For those interested, I’ll be on the lookout for a model one weekend fairly soon to be patient and sit for me while I experiment. Apply within!


My new project camera. A circa 1895 8x10 view camera, made by Rochester Optical & Camera Company.
The camera is definitely in a ‘used’ condition. There are significant scratches and gouges in the mahogany body and the brass fittings have a healthy patina, but almost all are there, and all work well. The saving grace is that the bellows look close to new and the ground glass is clean and intact. All round it will be a serviceable camera - when I can find a lens that will cast an image large enough to cover an 8x10 plate while still fast enough for silvered collodion.
The question now is how far do I go restoring it? I’ve started pulling it apart for a gentle cleaning and a once over with furniture polish. I’m unsure if I’ll polish the brass fittings at this stage. Restoring the brass is a large undertaking and the patina lends quite a character to the piece.
I also have to find a replacement handle for the top. One of this weekend’s jobs will be to find a cobbler or similar to make me a nice buckled leather loop to replace the decaying canvas strap and it’s covering of peeling electrical tape.
In addition to finding a suitable lens, I’ll need to source, or build a plate holder to fit the camera. There’s already a spring loaded back, so a modified double dark holder may suffice, or maybe I’ll look into a custom made unit. The need for a plate holder isn’t immediate though so I have time to mull that one over.
Stay tuned for more updates to come, and hopefully sometime in the future you’ll find yourself staring down the barrel of this beauty whilst sitting for a magnificently large wet plate portrait of your own!
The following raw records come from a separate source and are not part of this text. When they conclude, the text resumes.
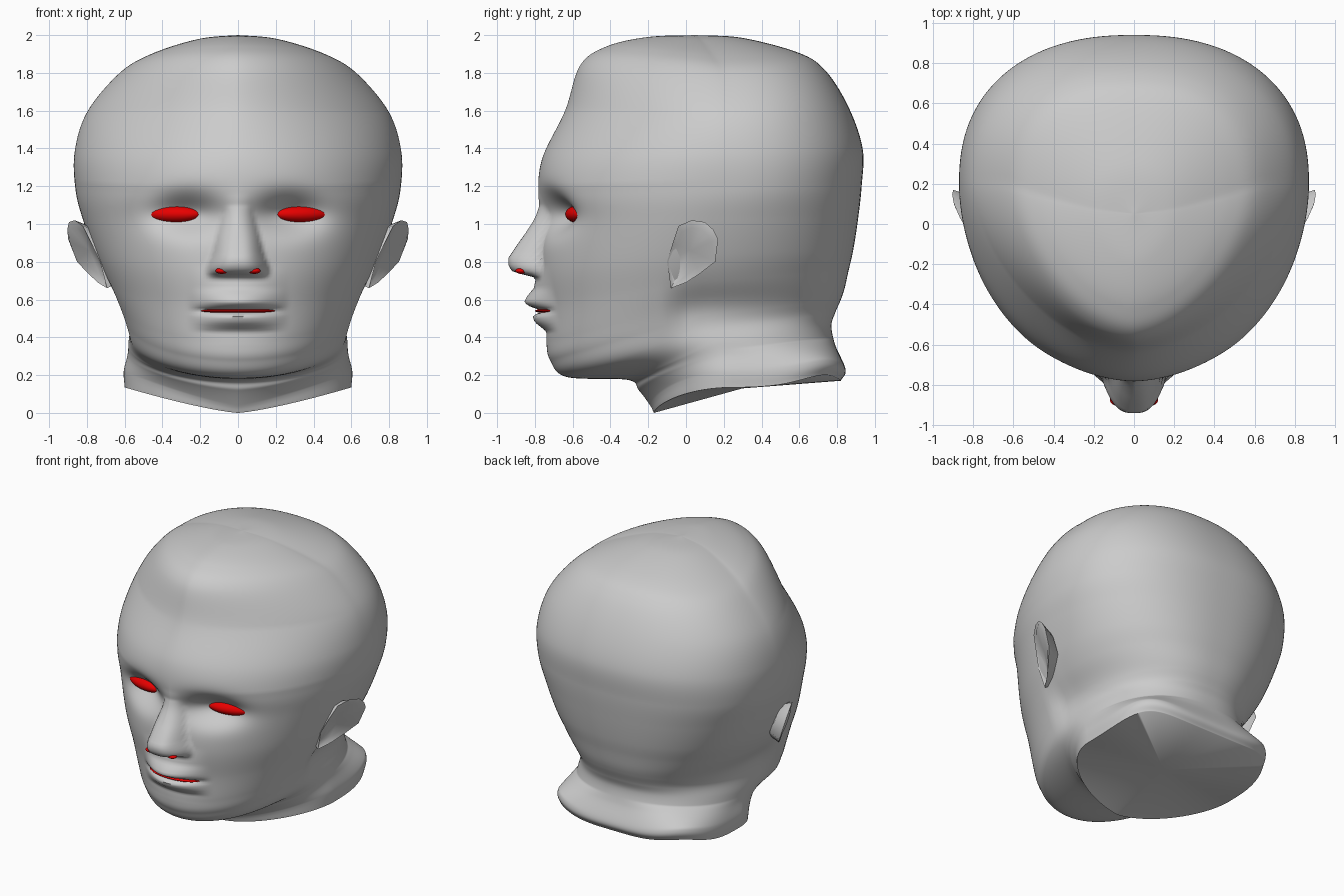
import bpy, bmesh, math
from math import sin, cos, pi, exp

if "Cube" in bpy.data.objects:
    bpy.data.objects.remove(bpy.data.objects["Cube"])

# Rings: front y, front z, side x, side y, side z, back y, back z
RINGS = [
    (-.17, .00, .60, .25, .135, .82, .17),
    (-.19, .04, .605, .25, .22, .845, .23),
    (-.25, .12, .585, .20, .31, .79, .36),
    (-.31, .175, .585, .15, .38, .77, .46),
    (-.63, .19, .59, .10, .45, .79, .53),
    (-.72, .28, .61, .10, .52, .82, .60),
    (-.74, .38, .64, .10, .60, .84, .66),
    (-.75, .55, .69, .10, .70, .86, .75),
    (-.775, .75, .755, .12, .84, .885, .86),
    (-.77, 1.0, .82, .15, 1.02, .91, 1.02),
    (-.785, 1.15, .86, .20, 1.18, .93, 1.20),
    (-.76, 1.35, .865, .20, 1.38, .935, 1.40),
    (-.64, 1.60, .80, .20, 1.59, .86, 1.62),
    (-.56, 1.84, .64, .20, 1.785, .74, 1.81),
    (-.42, 1.94, .48, .15, 1.885, .60, 1.905),
    (-.20, 1.99, .22, .08, 1.975, .30, 1.985),
    (.05, 2.0, 0, .05, 2.0, .05, 2.0),
]
# Centre-line offsets by height: nose height, nose half width, lips
NOSE = [(.715, 0), (.73, .06), (.745, .13), (.78, .165), (.82, .165), (.95, .085), (1.1, .005), (1.16, 0)]
NOSE_W = [(.72, .165), (.78, .165), (.84, .14), (1.08, .075), (1.16, .07)]
LIPS = [(.36, 0), (.43, -.005), (.48, .055), (.51, .065), (.527, .04), (.54, 0), (.553, .05),
        (.57, .09), (.59, .10), (.62, .08), (.66, .04), (.72, .02), (.78, 0)]
STEPS, HALF = 14, 96


def lookup(table, z):
    if z <= table[0][0]:
        return table[0][1]
    for (a, p), (b, q) in zip(table, table[1:]):
        if z <= b:
            return p + (q - p) * (z - a) / (b - a)
    return table[-1][1]


def clamp(v):
    return max(0, min(1, v))


def spline(a, b, c, d, t):
    return .5 * (2 * b + (c - a) * t + (2 * a - 5 * b + 4 * c - d) * t * t + (3 * b - a - 3 * c + d) * t ** 3)


def extrapolate(p, q):
    return tuple(2 * a - b for a, b in zip(p, q))


def face_relief(x, z):
    ax = abs(x)
    t = ax / lookup(NOSE_W, z)
    nose = lookup(NOSE, z) * max(0, 1 - t ** 3)
    lips = lookup(LIPS, z) * max(0, 1 - (x / .27) ** 2) ** 1.5
    socket = .13 * exp(-((ax - .27) / .18) ** 2 - ((z - 1.055) / .1) ** 2)
    return socket - nose - lips


def skin_point(r, angle):
    yf, zf, sx, sy, sz, yb, zb = r
    c, s = cos(angle), sin(angle)
    if c >= 0:
        # the neck rim rises straight from its front point, the jaw curves up
        neck = clamp((.17 - zf) / .13)
        rise = (1 - c) * (1 - neck) + abs(s) ** 1.3 * neck
        # the forehead narrows toward the top
        k = 1 + .18 * clamp((zf - 1.2) / .4)
        x = sx * math.copysign(abs(s) ** k, s)
        y, z = sy + (yf - sy) * c ** k, zf + (sz - zf) * rise
    else:
        # the neck flange is squarer at the back than the skull
        flange = clamp((.4 - zb) / .15)
        k = 2 / (2.3 + 1.3 * flange)
        x = sx * math.copysign(abs(s) ** k, s)
        y, z = sy + (yb - sy) * (-c) ** k, sz - (zb - sz) * c + .04 * flange * sin(2 * angle) ** 2
    # hollow behind the jaw and under the skull
    x *= 1 - .06 * exp(-((z - .54) / .12) ** 2) * clamp((y + .12) / .12)
    if y < -.4:
        y += face_relief(x, z)
    return x, y, z


def finish(name, bm, angle):
    bmesh.ops.recalc_face_normals(bm, faces=bm.faces[:])
    mesh = bpy.data.meshes.new(name)
    bm.to_mesh(mesh)
    bm.free()
    ob = bpy.data.objects.new(name, mesh)
    bpy.context.collection.objects.link(ob)
    bpy.ops.object.select_all(action='DESELECT')
    ob.select_set(True)
    bpy.context.view_layer.objects.active = ob
    bpy.ops.object.shade_smooth_by_angle(angle=math.radians(angle))
    return ob


def bridge(bm, a, b):
    n = len(a)
    for i in range(n):
        bm.faces.new((a[i], a[(i + 1) % n], b[(i + 1) % n], b[i]))


def fan(bm, loop, centre):
    v = bm.verts.new(centre)
    for i in range(len(loop)):
        bm.faces.new((loop[i], loop[(i + 1) % len(loop)], v))


# Head and neck skin, with angles packed closer together on the face
pts = [extrapolate(RINGS[0], RINGS[1])] + RINGS + [extrapolate(RINGS[-1], RINGS[-2])]
front = [pi * (i / HALF) ** 1.4 for i in range(HALF + 1)]
angles = front + [-a for a in front[-2:0:-1]]
bm = bmesh.new()
loops = []
for i in range(1, len(pts) - 2):
    for k in range(STEPS):
        ring = [spline(*q, k / STEPS) for q in zip(*pts[i - 1:i + 3])]
        loops.append([bm.verts.new(skin_point(ring, a)) for a in angles])
for a, b in zip(loops, loops[1:]):
    bridge(bm, a, b)
fan(bm, loops[-1], (0, .05, 2.0))
fan(bm, loops[0], (0, .3, .13))
head = finish("head", bm, 70)


def front_y(x, z):
    near = [v.co.y for v in head.data.vertices
            if abs(v.co.x - x) < .02 and abs(v.co.z - z) < .015 and v.co.y < -.3]
    return sum(near) / len(near) if near else -.85


# Ears: a tilted dished plate, mirrored
EAR = [(-.04, .99), (.03, 1.02), (.10, 1.01), (.145, .97), (.17, .92), (.155, .80),
       (.07, .735), (0, .69), (-.08, .66), (-.10, .80), (-.07, .90)]


def ear_loop(bm, scale, inset):
    out = []
    for y, z in EAR:
        x = .73 + .48 * (y + .1) + .33 * (z - .8) - inset
        out.append(bm.verts.new((x, .02 + (y - .02) * scale, .86 + (z - .86) * scale)))
    return out


bm = bmesh.new()
dish, rim, root = ear_loop(bm, .75, .008), ear_loop(bm, 1, 0), ear_loop(bm, .75, .10)
bridge(bm, dish, rim)
bridge(bm, rim, root)
fan(bm, dish, (.785, .02, .86))
fan(bm, root, (.68, .0, .86))
ear = finish("ears", bm, 60)
mod = ear.modifiers.new("mirror", 'MIRROR')
mod.use_mirror_merge = False

# Red openings: eyes, nostrils and mouth
red = bpy.data.materials.new("red")
red.diffuse_color = (.8, 0, 0, 1)
red.use_nodes = True
red.node_tree.nodes["Principled BSDF"].inputs["Base Color"].default_value = red.diffuse_color


def red_blob(name, loc, size, yaw=0):
    bpy.ops.mesh.primitive_uv_sphere_add(segments=32, ring_count=16, location=loc, rotation=(0, 0, yaw))
    ob = bpy.context.object
    ob.name = name
    ob.scale = size
    ob.data.materials.append(red)
    bpy.ops.object.shade_smooth()


for side, tag in ((1, "left"), (-1, "right")):
    red_blob("eye_" + tag, (side * .337, -.57, 1.052), (.15, .06, .046), side * .26)
    red_blob("nostril_" + tag, (side * .085, front_y(side * .085, .75) + .02, .752), (.035, .03, .016))
red_blob("mouth", (0, -.70, .54), (.2, .1, .014))
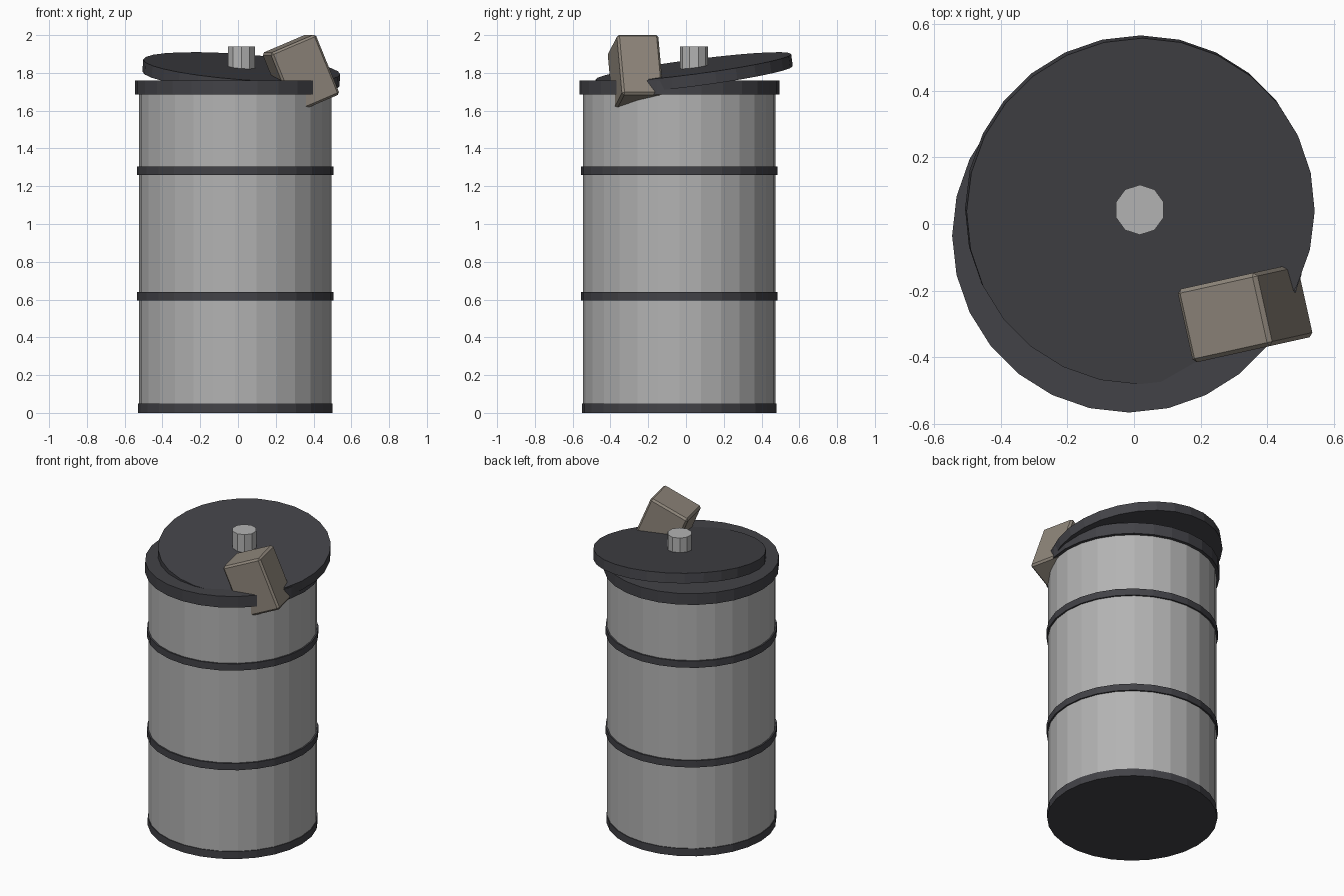
import bpy, bmesh
from math import radians

if "Cube" in bpy.data.objects:
    bpy.data.objects.remove(bpy.data.objects["Cube"])


def material(name, color):
    m = bpy.data.materials.new(name)
    m.diffuse_color = (*color, 1)
    m.use_nodes = True
    m.node_tree.nodes["Principled BSDF"].inputs["Base Color"].default_value = m.diffuse_color
    return m


DARK = material("dark_metal", (0.055, 0.055, 0.063))
STONE = material("worn_stone", (0.27, 0.235, 0.195))
STEEL = material("steel", (0.45, 0.45, 0.45))


def finish(name, bm, loc, rot, mat):
    mesh = bpy.data.meshes.new(name)
    bm.to_mesh(mesh)
    bm.free()
    mesh.materials.append(mat)
    ob = bpy.data.objects.new(name, mesh)
    ob.location, ob.rotation_euler = loc, rot
    bpy.context.collection.objects.link(ob)
    return ob


def drum(name, xy, z0, z1, r, mat, sides=28, rot=(0, 0, 0)):
    bm = bmesh.new()
    bmesh.ops.create_cone(bm, cap_ends=True, segments=sides,
                          radius1=r, radius2=r, depth=z1 - z0)
    return finish(name, bm, (*xy, (z0 + z1) / 2), rot, mat)


# Can body with its hoops
AXIS = (-0.015, -0.035)
drum("can_body", AXIS, 0.004, 1.74, 0.51, STEEL)
for name, z0, z1, r in (("base_rim", 0.0, 0.05, 0.515),
                        ("lower_hoop", 0.595, 0.64, 0.52),
                        ("upper_hoop", 1.26, 1.305, 0.52),
                        ("top_rim", 1.685, 1.76, 0.53)):
    drum(name, AXIS, z0, z1, r, DARK)

# Tilted lid and upright knob
LID = (0.0175, 0.0425)
drum("lid", LID, 1.768, 1.832, 0.523, DARK, rot=(0.13, 0.075, 0))
drum("lid_knob", LID, 1.82, 1.94, 0.075, STEEL, sides=10)

# Tilted block lodged through the lid edge
bm = bmesh.new()
bmesh.ops.create_cube(bm, size=1)
bmesh.ops.scale(bm, verts=bm.verts, vec=(0.265, 0.225, 0.345))
block = finish("block", bm, (0.333, -0.267, 1.796),
               (0, radians(-22.6), radians(12.5)), STONE)
bevel = block.modifiers.new("soft_edges", "BEVEL")
bevel.width, bevel.segments = 0.012, 1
My new project camera. A circa 1895 8x10 view camera, made by Rochester Optical & Camera Company.

The camera is definitely in a ‘used’ condition. There are significant scratches and gouges in the mahogany body and the brass fittings have a healthy patina, but almost all are there, and all work well. The saving grace is that the bellows look close to new and the ground glass is clean and intact. All round it will be a serviceable camera - when I can find a lens that will cast an image large enough to cover an 8x10 plate while still fast enough for silvered collodion.

The question now is how far do I go restoring it? I’ve started pulling it apart for a gentle cleaning and a once over with furniture polish. I’m unsure if I’ll polish the brass fittings at this stage. Restoring the brass is a large undertaking and the patina lends quite a character to the piece.

I also have to find a replacement handle for the top. One of this weekend’s jobs will be to find a cobbler or similar to make me a nice buckled leather loop to replace the decaying canvas strap and it’s covering of peeling electrical tape.

In addition to finding a suitable lens, I’ll need to source, or build a plate holder to fit the camera. There’s already a spring loaded back, so a modified double dark holder may suffice, or maybe I’ll look into a custom made unit. The need for a plate holder isn’t immediate though so I have time to mull that one over.

Stay tuned for more updates to come, and hopefully sometime in the future you’ll find yourself staring down the barrel of this beauty whilst sitting for a magnificently large wet plate portrait of your own!


Here’s a little something-something from the latest product shoot for Seawolf Jewellery Design. Model - Alex Brown

Here’s a little something-something from the latest product shoot for Seawolf Jewellery Design

Model - Alex Brown





Yesterday was a hard day of podcasting. Well podcasting and drinking.

Yesterday was a hard day of podcasting. Well podcasting and drinking.